**Exercise directions:**
Given the entries that follow, write out exactly the lines starting at the one containing "ob.select_set(True)" and ending at the one containing "bm.normal_update()", both ends included, and only those.

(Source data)
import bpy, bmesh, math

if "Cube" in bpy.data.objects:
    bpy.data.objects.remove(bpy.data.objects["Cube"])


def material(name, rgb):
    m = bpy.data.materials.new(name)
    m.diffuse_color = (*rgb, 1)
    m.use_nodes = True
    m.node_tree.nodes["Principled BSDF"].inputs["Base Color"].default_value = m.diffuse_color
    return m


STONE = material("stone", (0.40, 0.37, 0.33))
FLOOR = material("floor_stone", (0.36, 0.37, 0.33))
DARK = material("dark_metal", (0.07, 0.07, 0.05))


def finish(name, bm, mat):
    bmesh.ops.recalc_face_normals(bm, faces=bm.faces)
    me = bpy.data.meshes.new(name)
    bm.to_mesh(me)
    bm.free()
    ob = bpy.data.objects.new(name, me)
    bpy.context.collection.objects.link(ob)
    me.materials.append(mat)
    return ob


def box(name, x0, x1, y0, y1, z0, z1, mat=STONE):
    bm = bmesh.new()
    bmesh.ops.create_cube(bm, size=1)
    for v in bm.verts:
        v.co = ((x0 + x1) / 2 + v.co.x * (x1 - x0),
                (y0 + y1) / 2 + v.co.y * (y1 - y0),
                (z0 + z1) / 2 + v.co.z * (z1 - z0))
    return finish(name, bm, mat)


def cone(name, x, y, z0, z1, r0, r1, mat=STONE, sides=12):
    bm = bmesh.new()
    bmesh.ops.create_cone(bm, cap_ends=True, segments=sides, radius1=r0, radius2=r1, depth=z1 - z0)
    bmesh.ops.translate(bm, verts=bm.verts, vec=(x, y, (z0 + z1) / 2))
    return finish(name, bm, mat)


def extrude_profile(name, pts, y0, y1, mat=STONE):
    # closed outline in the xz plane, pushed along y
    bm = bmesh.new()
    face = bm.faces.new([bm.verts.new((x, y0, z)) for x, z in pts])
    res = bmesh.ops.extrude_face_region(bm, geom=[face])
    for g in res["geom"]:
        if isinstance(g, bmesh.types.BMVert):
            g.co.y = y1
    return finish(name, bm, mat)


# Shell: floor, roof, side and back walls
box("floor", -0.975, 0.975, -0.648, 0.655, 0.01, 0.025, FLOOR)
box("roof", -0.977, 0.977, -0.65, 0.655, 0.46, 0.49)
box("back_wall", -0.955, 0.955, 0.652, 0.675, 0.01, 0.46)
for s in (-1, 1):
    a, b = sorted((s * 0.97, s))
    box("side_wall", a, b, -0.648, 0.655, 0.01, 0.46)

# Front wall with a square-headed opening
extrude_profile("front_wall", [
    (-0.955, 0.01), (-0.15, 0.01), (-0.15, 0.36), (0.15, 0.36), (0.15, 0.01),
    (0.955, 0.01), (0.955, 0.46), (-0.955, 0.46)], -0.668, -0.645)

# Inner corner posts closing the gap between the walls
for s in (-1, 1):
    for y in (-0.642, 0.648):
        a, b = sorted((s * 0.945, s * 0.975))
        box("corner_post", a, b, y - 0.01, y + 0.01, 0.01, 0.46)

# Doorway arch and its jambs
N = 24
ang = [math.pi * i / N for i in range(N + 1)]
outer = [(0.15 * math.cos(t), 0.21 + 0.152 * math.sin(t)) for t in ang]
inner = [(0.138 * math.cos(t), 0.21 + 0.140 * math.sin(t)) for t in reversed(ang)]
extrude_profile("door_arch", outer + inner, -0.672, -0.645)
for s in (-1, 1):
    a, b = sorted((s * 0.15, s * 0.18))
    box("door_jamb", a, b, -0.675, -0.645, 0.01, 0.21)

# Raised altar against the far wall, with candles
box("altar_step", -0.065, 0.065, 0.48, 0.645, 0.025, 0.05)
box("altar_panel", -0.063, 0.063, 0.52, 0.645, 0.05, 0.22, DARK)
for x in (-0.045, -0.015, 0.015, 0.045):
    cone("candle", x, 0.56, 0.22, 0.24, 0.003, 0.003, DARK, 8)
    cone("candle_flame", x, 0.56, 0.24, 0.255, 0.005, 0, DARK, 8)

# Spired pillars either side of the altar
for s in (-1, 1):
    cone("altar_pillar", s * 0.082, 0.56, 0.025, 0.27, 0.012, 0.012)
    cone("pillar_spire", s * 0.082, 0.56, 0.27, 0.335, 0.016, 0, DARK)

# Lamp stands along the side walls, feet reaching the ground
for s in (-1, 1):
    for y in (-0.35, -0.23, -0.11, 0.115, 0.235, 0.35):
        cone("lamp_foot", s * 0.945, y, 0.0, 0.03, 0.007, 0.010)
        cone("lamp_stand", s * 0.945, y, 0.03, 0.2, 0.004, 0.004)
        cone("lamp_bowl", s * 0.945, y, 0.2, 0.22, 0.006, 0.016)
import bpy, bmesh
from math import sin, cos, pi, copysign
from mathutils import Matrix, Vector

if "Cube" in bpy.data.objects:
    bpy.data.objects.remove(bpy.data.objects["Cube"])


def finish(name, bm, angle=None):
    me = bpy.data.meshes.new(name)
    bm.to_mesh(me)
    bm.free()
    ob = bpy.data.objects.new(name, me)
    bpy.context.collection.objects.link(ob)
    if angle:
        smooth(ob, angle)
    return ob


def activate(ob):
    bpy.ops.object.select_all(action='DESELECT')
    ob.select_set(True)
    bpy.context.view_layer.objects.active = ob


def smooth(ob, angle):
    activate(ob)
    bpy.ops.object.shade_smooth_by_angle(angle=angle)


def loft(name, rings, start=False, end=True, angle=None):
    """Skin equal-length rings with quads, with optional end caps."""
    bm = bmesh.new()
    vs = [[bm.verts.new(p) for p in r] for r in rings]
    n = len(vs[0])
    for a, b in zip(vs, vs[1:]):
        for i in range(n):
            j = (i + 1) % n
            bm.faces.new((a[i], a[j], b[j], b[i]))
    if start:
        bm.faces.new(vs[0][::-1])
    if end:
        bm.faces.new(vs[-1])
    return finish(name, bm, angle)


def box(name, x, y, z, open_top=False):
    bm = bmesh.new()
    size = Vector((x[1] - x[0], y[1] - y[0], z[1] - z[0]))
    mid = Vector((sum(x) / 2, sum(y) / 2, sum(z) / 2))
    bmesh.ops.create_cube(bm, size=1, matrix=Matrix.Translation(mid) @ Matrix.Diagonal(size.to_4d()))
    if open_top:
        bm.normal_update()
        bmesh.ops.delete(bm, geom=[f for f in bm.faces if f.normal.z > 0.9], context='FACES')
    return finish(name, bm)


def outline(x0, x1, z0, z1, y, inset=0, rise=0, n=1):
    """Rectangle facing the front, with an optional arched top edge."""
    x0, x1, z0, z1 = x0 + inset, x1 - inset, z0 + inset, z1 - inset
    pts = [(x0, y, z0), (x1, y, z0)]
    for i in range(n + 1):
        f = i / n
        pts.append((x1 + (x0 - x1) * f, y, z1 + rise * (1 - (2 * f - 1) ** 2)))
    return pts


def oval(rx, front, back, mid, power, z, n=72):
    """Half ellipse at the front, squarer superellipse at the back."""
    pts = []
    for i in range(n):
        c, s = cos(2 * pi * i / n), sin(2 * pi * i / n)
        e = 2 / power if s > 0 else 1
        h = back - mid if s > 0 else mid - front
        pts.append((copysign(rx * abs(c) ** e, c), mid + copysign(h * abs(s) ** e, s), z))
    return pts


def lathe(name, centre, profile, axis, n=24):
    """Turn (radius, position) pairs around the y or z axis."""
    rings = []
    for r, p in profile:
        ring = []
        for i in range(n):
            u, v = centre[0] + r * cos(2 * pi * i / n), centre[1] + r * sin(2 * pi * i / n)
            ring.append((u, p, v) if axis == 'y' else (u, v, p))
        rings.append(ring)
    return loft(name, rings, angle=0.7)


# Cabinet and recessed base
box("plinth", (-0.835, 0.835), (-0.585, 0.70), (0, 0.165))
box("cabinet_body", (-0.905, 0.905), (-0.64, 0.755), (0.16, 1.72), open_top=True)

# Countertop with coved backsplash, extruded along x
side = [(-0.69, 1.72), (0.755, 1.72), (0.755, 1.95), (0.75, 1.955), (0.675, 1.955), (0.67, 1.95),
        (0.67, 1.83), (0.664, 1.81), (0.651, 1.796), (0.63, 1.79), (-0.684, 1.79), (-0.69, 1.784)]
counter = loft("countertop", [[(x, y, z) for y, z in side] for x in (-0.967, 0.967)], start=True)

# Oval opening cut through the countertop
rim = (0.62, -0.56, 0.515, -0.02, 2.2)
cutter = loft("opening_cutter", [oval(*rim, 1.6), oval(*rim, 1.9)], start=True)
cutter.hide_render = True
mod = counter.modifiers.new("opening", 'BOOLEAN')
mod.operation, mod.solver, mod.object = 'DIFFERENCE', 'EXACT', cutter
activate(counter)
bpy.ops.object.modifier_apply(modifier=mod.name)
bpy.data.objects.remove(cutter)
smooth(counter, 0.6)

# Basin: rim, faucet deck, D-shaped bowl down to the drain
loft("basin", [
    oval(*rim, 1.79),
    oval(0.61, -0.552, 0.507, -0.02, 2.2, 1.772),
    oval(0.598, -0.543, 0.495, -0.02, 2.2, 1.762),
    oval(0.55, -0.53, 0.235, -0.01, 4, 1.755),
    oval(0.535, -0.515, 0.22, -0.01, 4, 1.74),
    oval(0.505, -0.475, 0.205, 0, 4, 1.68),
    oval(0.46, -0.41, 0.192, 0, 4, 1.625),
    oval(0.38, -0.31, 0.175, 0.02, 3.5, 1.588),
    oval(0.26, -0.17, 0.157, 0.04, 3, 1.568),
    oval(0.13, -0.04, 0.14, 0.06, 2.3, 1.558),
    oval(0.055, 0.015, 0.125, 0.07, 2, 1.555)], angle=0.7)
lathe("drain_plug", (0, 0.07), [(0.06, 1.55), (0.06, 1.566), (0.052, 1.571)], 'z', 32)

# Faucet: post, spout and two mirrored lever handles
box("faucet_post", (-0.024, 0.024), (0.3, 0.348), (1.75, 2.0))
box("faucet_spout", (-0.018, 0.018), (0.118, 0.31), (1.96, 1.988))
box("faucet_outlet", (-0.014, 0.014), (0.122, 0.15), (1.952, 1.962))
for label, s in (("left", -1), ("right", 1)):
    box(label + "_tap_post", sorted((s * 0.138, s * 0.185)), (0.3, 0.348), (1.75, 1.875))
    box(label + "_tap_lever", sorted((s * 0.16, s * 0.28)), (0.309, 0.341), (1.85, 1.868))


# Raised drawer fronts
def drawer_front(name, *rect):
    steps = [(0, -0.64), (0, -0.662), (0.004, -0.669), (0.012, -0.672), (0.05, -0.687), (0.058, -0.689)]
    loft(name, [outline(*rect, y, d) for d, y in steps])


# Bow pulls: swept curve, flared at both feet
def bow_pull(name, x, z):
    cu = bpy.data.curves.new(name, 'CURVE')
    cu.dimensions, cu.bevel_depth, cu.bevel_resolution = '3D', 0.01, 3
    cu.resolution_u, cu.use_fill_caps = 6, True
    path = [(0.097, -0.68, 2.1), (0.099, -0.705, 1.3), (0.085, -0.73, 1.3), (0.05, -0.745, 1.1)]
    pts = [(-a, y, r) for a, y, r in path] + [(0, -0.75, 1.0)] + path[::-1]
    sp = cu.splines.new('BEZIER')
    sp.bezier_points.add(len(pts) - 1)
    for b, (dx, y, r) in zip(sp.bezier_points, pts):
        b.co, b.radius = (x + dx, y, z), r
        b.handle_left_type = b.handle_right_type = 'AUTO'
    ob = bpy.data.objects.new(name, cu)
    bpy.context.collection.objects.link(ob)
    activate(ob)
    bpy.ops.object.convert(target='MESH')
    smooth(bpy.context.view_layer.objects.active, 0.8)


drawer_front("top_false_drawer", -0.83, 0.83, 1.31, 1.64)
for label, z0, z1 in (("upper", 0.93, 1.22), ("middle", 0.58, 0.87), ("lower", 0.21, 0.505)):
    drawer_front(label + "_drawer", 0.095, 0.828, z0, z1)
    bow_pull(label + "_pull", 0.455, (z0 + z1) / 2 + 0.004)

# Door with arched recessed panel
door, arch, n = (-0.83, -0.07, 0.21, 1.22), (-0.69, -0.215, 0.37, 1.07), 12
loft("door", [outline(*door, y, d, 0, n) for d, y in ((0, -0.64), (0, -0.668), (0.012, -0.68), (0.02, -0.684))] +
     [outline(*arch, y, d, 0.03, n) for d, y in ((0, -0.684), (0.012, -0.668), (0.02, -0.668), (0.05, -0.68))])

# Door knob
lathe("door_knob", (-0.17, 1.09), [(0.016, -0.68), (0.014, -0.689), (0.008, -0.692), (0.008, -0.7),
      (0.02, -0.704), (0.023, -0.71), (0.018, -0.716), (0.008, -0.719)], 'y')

**Task result:**
    ob.select_set(True)
    bpy.context.view_layer.objects.active = ob


def smooth(ob, angle):
    activate(ob)
    bpy.ops.object.shade_smooth_by_angle(angle=angle)


def loft(name, rings, start=False, end=True, angle=None):
    """Skin equal-length rings with quads, with optional end caps."""
    bm = bmesh.new()
    vs = [[bm.verts.new(p) for p in r] for r in rings]
    n = len(vs[0])
    for a, b in zip(vs, vs[1:]):
        for i in range(n):
            j = (i + 1) % n
            bm.faces.new((a[i], a[j], b[j], b[i]))
    if start:
        bm.faces.new(vs[0][::-1])
    if end:
        bm.faces.new(vs[-1])
    return finish(name, bm, angle)


def box(name, x, y, z, open_top=False):
    bm = bmesh.new()
    size = Vector((x[1] - x[0], y[1] - y[0], z[1] - z[0]))
    mid = Vector((sum(x) / 2, sum(y) / 2, sum(z) / 2))
    bmesh.ops.create_cube(bm, size=1, matrix=Matrix.Translation(mid) @ Matrix.Diagonal(size.to_4d()))
    if open_top:
        bm.normal_update()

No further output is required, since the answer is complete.